The second reason to avoid telling these lies to your child is because it could do irreparable damage to your child's ability to believe in God. Yes, I'm serious about this. Think about it.

I don't remember exactly how old I was, but I still remember the moment when I realized that it just wasn't logical for some rabbit to drag in a basket that large . . . and besides, just how would he have gotten in the door in the first place? So, I swallowed that huge lump in my throat, and with all the nerve I could muster (for I was afraid of what I might learn), I asked my mother if there really was an Easter bunny. When faced with this question, my mother did the right thing and admitted that there really wasn't. "Okay," I thought to my young self, "I can live with that." But then the notion dawned on me that maybe Santa Claus didn't exist, either. So I asked about him, too. Indeed, my mother confirmed my suspicions that he wasn't real, either. Now gaining more nerve, I questioned, "Is that all, or is there anything else that isn't real?" Before my mother could reply, another thought occurred to me. "Oh, I suppose even the Tooth Fairy isn't real, either?" My waning hopes were crushed when she admitted that the Tooth Fairy was also make-believe.
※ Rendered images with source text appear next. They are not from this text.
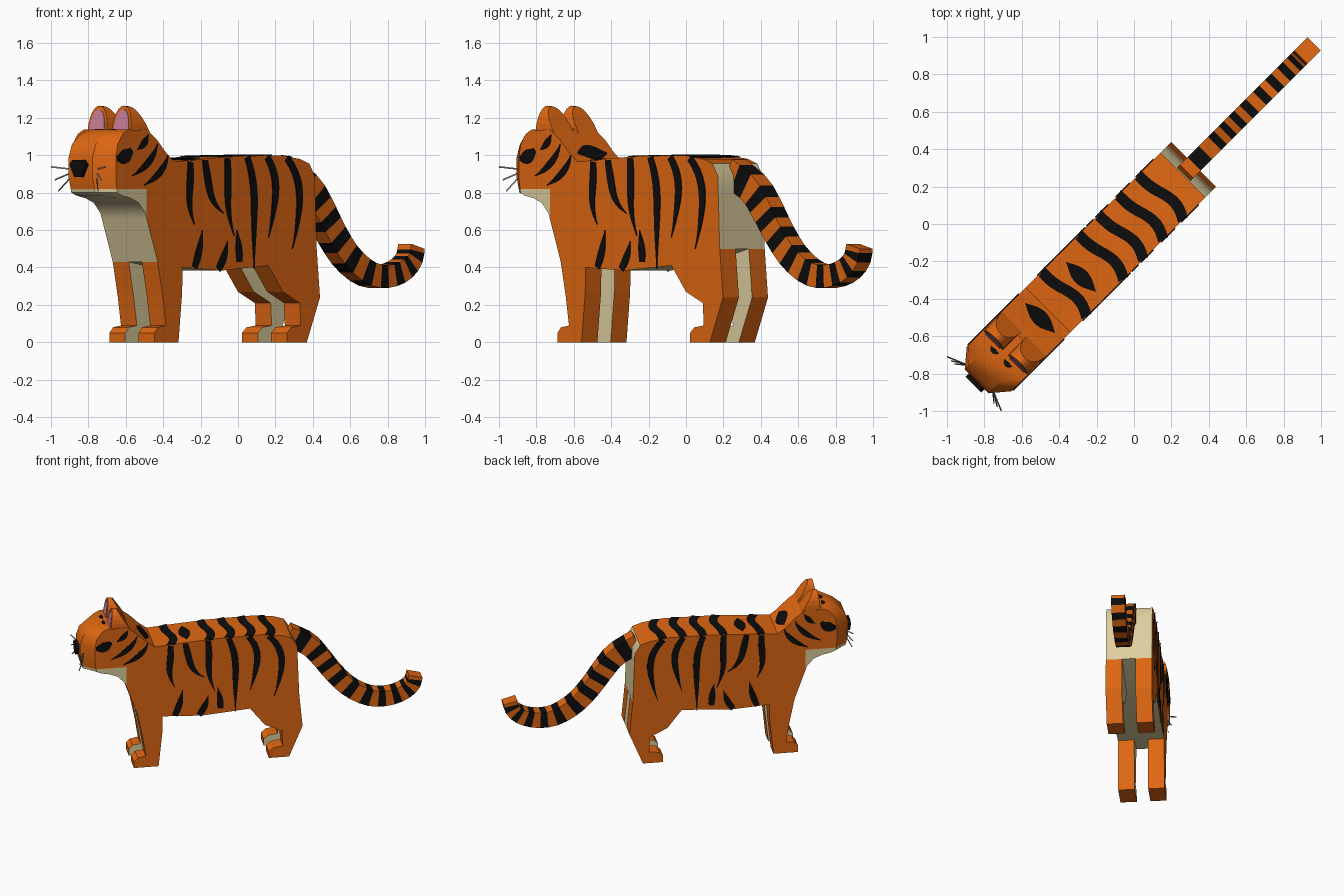
import bpy, bmesh, math
from mathutils import Matrix, Vector

cube = bpy.data.objects.get("Cube")
if cube:
    bpy.data.objects.remove(cube)


def material(name, rgb):
    m = bpy.data.materials.new(name)
    m.use_nodes = True
    m.diffuse_color = (*rgb, 1)
    m.node_tree.nodes["Principled BSDF"].inputs["Base Color"].default_value = (*rgb, 1)
    return m


ORANGE = material("orange fur", (0.74, 0.135, 0.006))
CREAM = material("cream fur", (0.73, 0.62, 0.34))
BLACK = material("black stripe", (0.004, 0.004, 0.004))
PINK = material("ear pink", (0.62, 0.22, 0.33))
GREY = material("whisker grey", (0.22, 0.22, 0.22))

# Local frame: u runs from nose to tail, v points to the animal's left, z up.
# The animal stands diagonally on the ground.
R = math.sqrt(0.5)
DIAGONAL = Matrix(((R, R, 0, 0), (R, -R, 0, 0), (0, 0, 1, 0), (0, 0, 0, 1)))


def loft(name, rings, mats, segment=None, paint=None, cuts=(), smooth=False):
    """Closed solid through matching rings of (u, v, z) points."""
    bm = bmesh.new()
    rows = [[bm.verts.new(p) for p in ring] for ring in rings]
    n = len(rows[0])
    for i, (a, b) in enumerate(zip(rows, rows[1:])):
        for j in range(n):
            k = (j + 1) % n
            f = bm.faces.new((a[j], a[k], b[k], b[j]))
            f.material_index = segment(i) if segment else 0
    bm.faces.new(rows[0])
    bm.faces.new(rows[-1])
    bmesh.ops.recalc_face_normals(bm, faces=bm.faces)
    if cuts:
        bmesh.ops.triangulate(bm, faces=[f for f in bm.faces if len(f.verts) > 4])
    for co, no in cuts:
        bmesh.ops.bisect_plane(bm, geom=bm.verts[:] + bm.edges[:] + bm.faces[:],
                               plane_co=co, plane_no=no)
    bm.normal_update()
    if paint:
        for f in bm.faces:
            f.material_index = paint(f.calc_center_median(), f.normal)
    bmesh.ops.transform(bm, matrix=DIAGONAL, verts=bm.verts)
    bmesh.ops.recalc_face_normals(bm, faces=bm.faces)
    mesh = bpy.data.meshes.new(name)
    bm.to_mesh(mesh)
    bm.free()
    for m in mats:
        mesh.materials.append(m)
    ob = bpy.data.objects.new(name, mesh)
    bpy.context.collection.objects.link(ob)
    if smooth:
        bpy.ops.object.select_all(action='DESELECT')
        ob.select_set(True)
        bpy.context.view_layer.objects.active = ob
        bpy.ops.object.shade_smooth_by_angle(angle=math.radians(32))
    return ob


SIDES = (("left", 1), ("right", -1))
HALF = 0.17

# Body, neck and head: one side profile, with the face narrowing to a muzzle
BACK = [(-0.86, 1.14), (-0.78, 1.08), (-0.71, 1.01), (-0.65, 0.965), (-0.45, 0.98),
        (-0.2, 0.995), (0.15, 1.0), (0.3, 0.98), (0.37, 0.955)]
HEAD = [(-0.87, 0.69), (-0.92, 0.745), (-1.0, 0.77), (-1.12, 0.785), (-1.17, 0.8),
        (-1.19, 0.88), (-1.19, 0.99), (-1.165, 1.06), (-1.1, 1.115), (-1.03, 1.137),
        (-0.93, 1.135)]
BELLY = [(0.41, 0.89), (0.425, 0.5), (0.06, 0.41), (-0.3, 0.383), (-0.59, 0.4), (-0.777, 0.43)]


def body_ring(v, squash):
    return [(u if u > -0.95 else -0.95 + (u + 0.95) * squash, v, z)
            for u, z in HEAD + BACK + BELLY]


def body_paint(c, n):
    if abs(n.y) > 0.8:
        return int(c.z < 0.82 and c.x < -0.86)
    return int(c.z < 0.82 or n.x > 0.8)


loft("body", [body_ring(-HALF, 0.6), body_ring(-0.09, 1), body_ring(0.09, 1), body_ring(HALF, 0.6)],
     [ORANGE, CREAM], paint=body_paint, smooth=True,
     cuts=[((0, 0, 0.82), (0, 0, 1)), ((-0.86, 0, 0), (1, 0, 0))])

# Legs: orange outside, cream on the inner faces
LEGS = {
    "front_leg": [(-0.777, 0.43), (-0.74, 0.25), (-0.715, 0.09), (-0.775, 0.08), (-0.803, 0.05),
                  (-0.803, 0), (-0.62, 0), (-0.592, 0.27), (-0.59, 0.4)],
    "hind_leg": [(0.06, 0.41), (0.17, 0.27), (0.297, 0.21), (0.304, 0.09), (0.234, 0.08),
                 (0.2, 0.05), (0.2, 0), (0.35, 0), (0.45, 0.24), (0.425, 0.5)],
}
for name, prof in LEGS.items():
    for side, s in SIDES:
        loft(f"{side}_{name}", [[(u, s * v, z) for u, z in prof] for v in (0.05, HALF)],
             [ORANGE, CREAM], paint=lambda c, n, s=s: int(n.y * s < -0.8))

# Tail: banded square tube along a smooth path
PATH = [Vector(p) for p in ((0.36, 0.91), (0.52, 0.82), (0.62, 0.7), (0.71, 0.575), (0.82, 0.455),
                            (0.96, 0.37), (1.09, 0.352), (1.21, 0.38), (1.29, 0.44), (1.312, 0.513))]


def along(t):
    i = min(int(t), len(PATH) - 2)
    f = t - i
    p0, p1, p2, p3 = (PATH[max(0, min(len(PATH) - 1, i + k))] for k in (-1, 0, 1, 2))
    return (2 * p1 + (p2 - p0) * f + (2 * p0 - 5 * p1 + 4 * p2 - p3) * f * f
            + (3 * p1 - p0 - 3 * p2 + p3) * f ** 3) / 2


BANDS = 21
tail = []
for i in range(BANDS + 1):
    t = i / BANDS * (len(PATH) - 1)
    p = along(t)
    d = (along(min(t + 0.05, len(PATH) - 1)) - along(max(t - 0.05, 0))).normalized()
    h = 0.078 - 0.026 * i / BANDS
    tail.append([(p.x - d.y * h * a, b * 0.05, p.y + d.x * h * a)
                 for a, b in ((1, 1), (1, -1), (-1, -1), (-1, 1))])
loft("tail", tail, [ORANGE, BLACK], segment=lambda i: i % 2)


# Ears: arched wedges with a pink lining
def arch(s, width, height, front, lean):
    ring = []
    for k in range(13):
        a = math.pi * k / 12
        rise = math.sin(a) ** 0.8
        ring.append((front + lean * rise, s * (0.092 + width * math.cos(a)), 1.12 + height * rise))
    return ring


for side, s in SIDES:
    loft(f"{side}_ear", [arch(s, 0.072, 0.145, -0.975, 0.02), arch(s, 0.074, 0.142, -0.83, -0.09)],
         [ORANGE])
    loft(f"{side}_ear_lining", [arch(s, 0.056, 0.125, -0.98, 0.02), arch(s, 0.056, 0.125, -0.973, 0.02)],
         [PINK])

# Nose
NOSE = [(-0.06, 0.95), (-0.04, 0.975), (0.04, 0.975), (0.06, 0.95), (0.025, 0.885), (-0.025, 0.885)]
loft("nose", [[(u, v, z) for v, z in NOSE] for u in (-1.215, -1.16)], [BLACK])

# Whiskers
for side, s in SIDES:
    for k, (z0, z1, reach) in enumerate(((0.925, 0.938, 0.205), (0.91, 0.87, 0.175), (0.895, 0.81, 0.15))):
        ends = ((-1.16, 0.09, z0), (-1.208, reach, z1))
        loft(f"{side}_whisker_{k}", [[(u + 0.004 * a, s * v, z + 0.004 * b)
             for a, b in ((1, -1), (0, 1), (-1, -1))] for u, v, z in ends], [GREY])


# Markings: thin plates shaped as ribbons along a three point curve
def ribbon(p0, p1, p2, shape, wave=0.0):
    p0, p1, p2 = Vector(p0), Vector(p1), Vector(p2)
    one, two = [], []
    for k in range(13):
        t = k / 12
        p = p0 * (1 - t) ** 2 + p1 * 2 * t * (1 - t) + p2 * t * t
        d = (p1 - p0).lerp(p2 - p1, t).normalized()
        n = Vector((-d.y, d.x))
        p = p + n * wave * math.sin(2 * math.pi * t)
        w = max(shape(t), 0.002)
        one.append(p + n * w)
        two.append(p - n * w)
    return one + two[::-1]


def side_mark(name, outline):
    for side, s in SIDES:
        loft(f"{side}_{name}", [[(p.x, s * v, p.y) for p in outline]
                                for v in (HALF - 0.004, HALF + 0.004)], [BLACK])


def top_z(u):
    for (a, za), (b, zb) in zip(BACK, BACK[1:]):
        if u <= b:
            return za + (zb - za) * (u - a) / (b - a)
    return BACK[-1][1]


def top_mark(name, outline):
    loft(name, [[(p.x, p.y, top_z(p.x) + h) for p in outline] for h in (-0.004, 0.004)], [BLACK])


def lens(w):
    return lambda t: w * math.sin(math.pi * t)


def spike(w):
    return lambda t: w * (1 - t ** 3) * (0.75 + 0.25 * math.sin(math.pi * t))


NECK = [((-0.85, 1.11), (-0.87, 1.06), (-0.93, 1.03)), ((-0.78, 1.06), (-0.82, 0.95), (-0.97, 0.89)),
        ((-0.7, 1.0), (-0.73, 0.9), (-0.88, 0.84))]
FLANK = [((-0.53, 0.965), (-0.56, 0.8), (-0.5, 0.63)), ((-0.42, 0.975), (-0.42, 0.8), (-0.28, 0.69)),
         ((-0.25, 0.985), (-0.27, 0.8), (-0.2, 0.57)), ((-0.1, 0.99), (-0.02, 0.75), (-0.05, 0.395)),
         ((0.05, 0.99), (0.17, 0.8), (0.06, 0.56)), ((0.2, 0.985), (0.37, 0.78), (0.24, 0.5))]
BELLY_MARKS = [((-0.5, 0.4), (-0.46, 0.48), (-0.44, 0.6)), ((-0.32, 0.39), (-0.27, 0.45), (-0.25, 0.54)),
               ((-0.16, 0.43), (-0.16, 0.5), (-0.18, 0.6))]
for k, pts in enumerate(NECK):
    side_mark(f"neck_stripe_{k}", ribbon(*pts, lens(0.02)))
for k, pts in enumerate(FLANK):
    side_mark(f"flank_stripe_{k}", ribbon(*pts, spike(0.027), 0.008))
for k, pts in enumerate(BELLY_MARKS):
    side_mark(f"belly_stripe_{k}", ribbon(*pts, spike(0.026)))
side_mark("eye", ribbon((-1.085, 0.985), (-1.02, 0.98), (-0.975, 1.03), lambda t: 0.012 + 0.026 * math.sin(math.pi * t)))

for k, u in enumerate((-0.53, -0.25, -0.1, 0.05, 0.2)):
    top_mark(f"back_stripe_{k}", ribbon((u, -HALF), (u + 0.05, 0), (u, HALF), lambda t: 0.03, 0.015))
for k, u in enumerate((-0.71, -0.4)):
    top_mark(f"back_spot_{k}", ribbon((u, -0.11), (u, 0), (u, 0.11), lens(0.042)))

# Forehead dashes
for side, s in SIDES:
    dash = ribbon((-1.0, s * 0.02), (-1.02, s * 0.05), (-1.0, s * 0.08), lens(0.014))
    loft(f"{side}_forehead_mark", [[(p.x, p.y, z) for p in dash] for z in (1.134, 1.141)], [BLACK])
Then moments later I asked my final, horrible question, "Is God make-believe, too?" Fortunately, my mother reassured me that God is, indeed, very real. And through His grace, I still believed. Strangely enough, though, many years later, I found myself beginning to teach those same falsehoods about Santa Claus and the Easter bunny to my child. I guess the passing of time had helped to dim the betrayal I had felt upon the discovery that day long ago that I had been lied to about them. But one day, when my child was two years old, the meaning of the scriptures about lying and also about training our children in the instruction of the Lord sunk in for me. (See Deuteronomy 11:13-21 and Ephesians 6:4.) These were scriptures about serious matters. And I was guilty. Then I remembered how I'd felt when I discovered the truth. What would have become of me if I hadn't still been able to believe in God as a result of the lies about Santa Claus, the Easter bunny, and the Tooth Fairy? What then? What if my child wouldn't then believe in God or Jesus Christ just because I had lied to him about them? That thought was just too horrible to bear, and I came clean with my child as the appropriate holidays approached.

So parents, this important issue is now in your hands. Please do the right thing. Don't lie to your child.

Copyright © 2000 Kimberly B. Southall. All rights reserved.